Start of Provided data

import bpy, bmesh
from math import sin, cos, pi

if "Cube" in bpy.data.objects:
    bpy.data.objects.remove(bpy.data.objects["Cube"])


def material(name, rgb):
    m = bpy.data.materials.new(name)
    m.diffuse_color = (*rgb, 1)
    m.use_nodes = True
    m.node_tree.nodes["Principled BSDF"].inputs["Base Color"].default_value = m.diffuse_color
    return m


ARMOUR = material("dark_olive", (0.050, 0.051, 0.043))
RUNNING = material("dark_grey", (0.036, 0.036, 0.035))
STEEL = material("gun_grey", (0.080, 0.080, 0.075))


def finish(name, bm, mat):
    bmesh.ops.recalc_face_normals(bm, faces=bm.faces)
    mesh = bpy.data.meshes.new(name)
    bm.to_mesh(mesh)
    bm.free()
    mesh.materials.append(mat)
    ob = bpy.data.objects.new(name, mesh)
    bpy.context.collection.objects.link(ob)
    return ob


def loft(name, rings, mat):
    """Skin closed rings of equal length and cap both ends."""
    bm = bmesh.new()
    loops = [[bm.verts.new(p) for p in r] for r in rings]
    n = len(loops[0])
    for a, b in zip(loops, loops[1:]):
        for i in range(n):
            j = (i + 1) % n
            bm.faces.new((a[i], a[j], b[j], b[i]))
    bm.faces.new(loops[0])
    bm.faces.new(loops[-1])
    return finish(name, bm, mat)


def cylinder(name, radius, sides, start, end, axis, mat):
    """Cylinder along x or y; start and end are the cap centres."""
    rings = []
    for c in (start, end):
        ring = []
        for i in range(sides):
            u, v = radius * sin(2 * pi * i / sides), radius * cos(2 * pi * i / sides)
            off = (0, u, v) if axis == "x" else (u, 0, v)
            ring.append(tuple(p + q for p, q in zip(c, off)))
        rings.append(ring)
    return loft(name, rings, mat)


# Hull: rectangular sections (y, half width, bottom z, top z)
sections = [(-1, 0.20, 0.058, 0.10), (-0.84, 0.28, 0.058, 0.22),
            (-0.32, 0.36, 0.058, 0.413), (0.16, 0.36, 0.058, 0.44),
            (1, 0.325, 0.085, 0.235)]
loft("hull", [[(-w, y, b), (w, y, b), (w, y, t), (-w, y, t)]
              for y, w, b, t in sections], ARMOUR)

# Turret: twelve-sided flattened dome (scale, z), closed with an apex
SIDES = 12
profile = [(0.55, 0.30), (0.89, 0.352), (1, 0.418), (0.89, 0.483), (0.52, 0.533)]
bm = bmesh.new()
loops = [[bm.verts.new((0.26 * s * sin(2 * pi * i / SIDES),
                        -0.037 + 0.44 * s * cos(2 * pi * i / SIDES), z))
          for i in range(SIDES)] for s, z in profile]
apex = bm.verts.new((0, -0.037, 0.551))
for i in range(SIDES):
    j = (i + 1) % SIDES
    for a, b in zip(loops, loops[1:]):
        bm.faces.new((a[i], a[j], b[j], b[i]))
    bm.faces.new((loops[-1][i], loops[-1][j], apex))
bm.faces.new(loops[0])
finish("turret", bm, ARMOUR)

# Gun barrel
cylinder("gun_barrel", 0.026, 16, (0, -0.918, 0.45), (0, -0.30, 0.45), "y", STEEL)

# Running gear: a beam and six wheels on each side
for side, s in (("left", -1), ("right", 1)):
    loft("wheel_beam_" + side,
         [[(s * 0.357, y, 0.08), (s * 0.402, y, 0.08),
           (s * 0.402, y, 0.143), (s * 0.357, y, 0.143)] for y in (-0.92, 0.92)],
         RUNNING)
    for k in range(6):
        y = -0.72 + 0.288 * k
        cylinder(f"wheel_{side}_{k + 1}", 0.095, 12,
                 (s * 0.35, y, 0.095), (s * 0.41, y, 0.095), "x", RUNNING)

End of Provided data

● What is needed: Copy each line of the data that contains the word "verts", leaving the other lines out.

● Task solution:
    loops = [[bm.verts.new(p) for p in r] for r in rings]
loops = [[bm.verts.new((0.26 * s * sin(2 * pi * i / SIDES),
apex = bm.verts.new((0, -0.037, 0.551))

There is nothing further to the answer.